What do the lines say from the start of the entries through the one containing "bm.faces.new(rings[-1])"? Repeat them exactly.

::: Data extract :::

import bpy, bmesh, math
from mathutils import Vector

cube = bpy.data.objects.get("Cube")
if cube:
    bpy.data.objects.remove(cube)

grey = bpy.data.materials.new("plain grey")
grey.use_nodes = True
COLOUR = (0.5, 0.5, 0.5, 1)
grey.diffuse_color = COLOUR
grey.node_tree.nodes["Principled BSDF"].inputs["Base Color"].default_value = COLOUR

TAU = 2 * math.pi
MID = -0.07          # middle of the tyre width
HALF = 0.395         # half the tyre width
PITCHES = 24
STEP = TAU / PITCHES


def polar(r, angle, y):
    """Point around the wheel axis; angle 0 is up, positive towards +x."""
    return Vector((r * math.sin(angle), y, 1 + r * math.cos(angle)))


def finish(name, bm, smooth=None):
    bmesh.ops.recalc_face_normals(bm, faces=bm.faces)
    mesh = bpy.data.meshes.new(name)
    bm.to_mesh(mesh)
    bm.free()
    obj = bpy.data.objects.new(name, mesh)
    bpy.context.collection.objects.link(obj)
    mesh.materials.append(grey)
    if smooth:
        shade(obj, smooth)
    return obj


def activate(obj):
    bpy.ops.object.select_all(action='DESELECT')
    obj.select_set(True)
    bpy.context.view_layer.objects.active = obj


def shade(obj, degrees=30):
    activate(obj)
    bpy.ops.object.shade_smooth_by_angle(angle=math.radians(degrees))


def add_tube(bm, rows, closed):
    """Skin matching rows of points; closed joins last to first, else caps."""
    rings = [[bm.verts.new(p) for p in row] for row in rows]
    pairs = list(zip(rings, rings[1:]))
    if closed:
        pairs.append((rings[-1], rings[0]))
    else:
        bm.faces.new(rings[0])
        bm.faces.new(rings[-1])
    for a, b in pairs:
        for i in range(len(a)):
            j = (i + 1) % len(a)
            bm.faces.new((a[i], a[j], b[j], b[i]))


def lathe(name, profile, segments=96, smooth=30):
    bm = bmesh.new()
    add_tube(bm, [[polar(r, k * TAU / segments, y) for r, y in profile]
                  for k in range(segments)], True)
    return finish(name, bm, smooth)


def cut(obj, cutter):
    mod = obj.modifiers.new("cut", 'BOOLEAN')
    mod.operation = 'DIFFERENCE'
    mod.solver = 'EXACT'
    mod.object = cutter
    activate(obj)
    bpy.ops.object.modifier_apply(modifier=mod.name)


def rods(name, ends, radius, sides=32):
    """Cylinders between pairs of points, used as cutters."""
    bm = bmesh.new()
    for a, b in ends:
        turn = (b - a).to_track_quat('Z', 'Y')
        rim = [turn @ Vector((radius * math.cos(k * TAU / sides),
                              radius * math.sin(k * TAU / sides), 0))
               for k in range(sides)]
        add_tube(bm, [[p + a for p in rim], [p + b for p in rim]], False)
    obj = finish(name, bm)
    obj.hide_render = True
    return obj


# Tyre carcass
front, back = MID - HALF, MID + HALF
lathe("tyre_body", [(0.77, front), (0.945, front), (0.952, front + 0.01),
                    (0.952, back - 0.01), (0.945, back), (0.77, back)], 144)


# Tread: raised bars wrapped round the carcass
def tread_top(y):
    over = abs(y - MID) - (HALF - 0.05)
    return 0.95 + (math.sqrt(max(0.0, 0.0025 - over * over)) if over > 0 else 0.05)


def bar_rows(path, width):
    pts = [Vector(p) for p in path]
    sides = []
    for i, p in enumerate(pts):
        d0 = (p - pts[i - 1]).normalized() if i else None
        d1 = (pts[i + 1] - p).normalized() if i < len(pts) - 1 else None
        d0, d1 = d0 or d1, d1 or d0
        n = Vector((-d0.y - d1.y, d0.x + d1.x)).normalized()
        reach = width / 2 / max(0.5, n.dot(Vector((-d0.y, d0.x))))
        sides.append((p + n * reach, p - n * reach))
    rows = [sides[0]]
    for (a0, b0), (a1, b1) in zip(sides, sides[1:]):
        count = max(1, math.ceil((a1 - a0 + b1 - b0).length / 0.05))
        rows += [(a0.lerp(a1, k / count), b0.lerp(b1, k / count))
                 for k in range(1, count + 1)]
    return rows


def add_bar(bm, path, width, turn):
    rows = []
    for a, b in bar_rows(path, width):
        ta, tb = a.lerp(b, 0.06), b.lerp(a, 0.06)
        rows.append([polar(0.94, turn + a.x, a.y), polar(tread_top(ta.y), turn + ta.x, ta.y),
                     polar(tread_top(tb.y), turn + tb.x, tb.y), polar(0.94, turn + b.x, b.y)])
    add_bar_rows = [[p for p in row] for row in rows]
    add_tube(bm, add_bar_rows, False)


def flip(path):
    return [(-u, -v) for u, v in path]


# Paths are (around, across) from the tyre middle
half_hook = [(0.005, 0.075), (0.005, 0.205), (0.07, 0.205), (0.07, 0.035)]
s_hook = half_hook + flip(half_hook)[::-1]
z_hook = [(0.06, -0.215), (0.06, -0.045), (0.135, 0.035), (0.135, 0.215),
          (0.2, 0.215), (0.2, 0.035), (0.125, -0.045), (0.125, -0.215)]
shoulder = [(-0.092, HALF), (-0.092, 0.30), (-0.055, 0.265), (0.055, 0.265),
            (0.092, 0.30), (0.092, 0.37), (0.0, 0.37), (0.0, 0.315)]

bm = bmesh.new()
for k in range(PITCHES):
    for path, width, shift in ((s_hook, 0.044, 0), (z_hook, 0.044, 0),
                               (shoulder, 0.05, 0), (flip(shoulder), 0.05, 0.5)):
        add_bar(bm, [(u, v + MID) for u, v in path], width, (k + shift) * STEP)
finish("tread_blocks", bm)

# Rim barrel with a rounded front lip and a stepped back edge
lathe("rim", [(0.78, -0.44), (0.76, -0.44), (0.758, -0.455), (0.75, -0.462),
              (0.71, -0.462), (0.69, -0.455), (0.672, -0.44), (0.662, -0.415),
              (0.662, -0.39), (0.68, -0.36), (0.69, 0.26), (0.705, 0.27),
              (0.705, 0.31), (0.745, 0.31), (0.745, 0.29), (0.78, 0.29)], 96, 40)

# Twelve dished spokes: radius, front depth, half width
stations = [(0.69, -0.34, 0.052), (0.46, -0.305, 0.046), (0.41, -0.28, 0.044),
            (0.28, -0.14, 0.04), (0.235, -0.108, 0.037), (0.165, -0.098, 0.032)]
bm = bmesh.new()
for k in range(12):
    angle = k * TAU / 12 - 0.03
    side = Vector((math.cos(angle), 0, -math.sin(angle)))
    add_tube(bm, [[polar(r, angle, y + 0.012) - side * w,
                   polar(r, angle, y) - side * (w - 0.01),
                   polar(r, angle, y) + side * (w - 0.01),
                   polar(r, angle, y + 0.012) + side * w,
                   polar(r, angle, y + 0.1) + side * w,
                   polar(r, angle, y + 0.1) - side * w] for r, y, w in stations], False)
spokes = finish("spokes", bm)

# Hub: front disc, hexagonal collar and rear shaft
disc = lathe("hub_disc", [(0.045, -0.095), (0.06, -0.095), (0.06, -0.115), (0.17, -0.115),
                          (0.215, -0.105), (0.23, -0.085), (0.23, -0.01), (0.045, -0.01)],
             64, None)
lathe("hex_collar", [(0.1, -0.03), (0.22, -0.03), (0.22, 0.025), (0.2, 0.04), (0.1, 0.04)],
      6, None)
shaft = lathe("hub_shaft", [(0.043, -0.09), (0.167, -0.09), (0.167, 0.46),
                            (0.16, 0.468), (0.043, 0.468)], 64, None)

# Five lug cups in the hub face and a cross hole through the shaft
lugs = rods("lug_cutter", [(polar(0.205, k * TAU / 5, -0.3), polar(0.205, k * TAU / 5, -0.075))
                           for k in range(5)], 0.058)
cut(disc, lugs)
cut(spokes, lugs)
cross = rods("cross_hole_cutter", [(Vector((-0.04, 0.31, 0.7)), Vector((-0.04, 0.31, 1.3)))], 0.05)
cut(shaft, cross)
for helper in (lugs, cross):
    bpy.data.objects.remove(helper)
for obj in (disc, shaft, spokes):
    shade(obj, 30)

:::

Solution to this problem
import bpy, bmesh, math
from mathutils import Vector

cube = bpy.data.objects.get("Cube")
if cube:
    bpy.data.objects.remove(cube)

grey = bpy.data.materials.new("plain grey")
grey.use_nodes = True
COLOUR = (0.5, 0.5, 0.5, 1)
grey.diffuse_color = COLOUR
grey.node_tree.nodes["Principled BSDF"].inputs["Base Color"].default_value = COLOUR

TAU = 2 * math.pi
MID = -0.07          # middle of the tyre width
HALF = 0.395         # half the tyre width
PITCHES = 24
STEP = TAU / PITCHES


def polar(r, angle, y):
    """Point around the wheel axis; angle 0 is up, positive towards +x."""
    return Vector((r * math.sin(angle), y, 1 + r * math.cos(angle)))


def finish(name, bm, smooth=None):
    bmesh.ops.recalc_face_normals(bm, faces=bm.faces)
    mesh = bpy.data.meshes.new(name)
    bm.to_mesh(mesh)
    bm.free()
    obj = bpy.data.objects.new(name, mesh)
    bpy.context.collection.objects.link(obj)
    mesh.materials.append(grey)
    if smooth:
        shade(obj, smooth)
    return obj


def activate(obj):
    bpy.ops.object.select_all(action='DESELECT')
    obj.select_set(True)
    bpy.context.view_layer.objects.active = obj


def shade(obj, degrees=30):
    activate(obj)
    bpy.ops.object.shade_smooth_by_angle(angle=math.radians(degrees))


def add_tube(bm, rows, closed):
    """Skin matching rows of points; closed joins last to first, else caps."""
    rings = [[bm.verts.new(p) for p in row] for row in rows]
    pairs = list(zip(rings, rings[1:]))
    if closed:
        pairs.append((rings[-1], rings[0]))
    else:
        bm.faces.new(rings[0])
        bm.faces.new(rings[-1])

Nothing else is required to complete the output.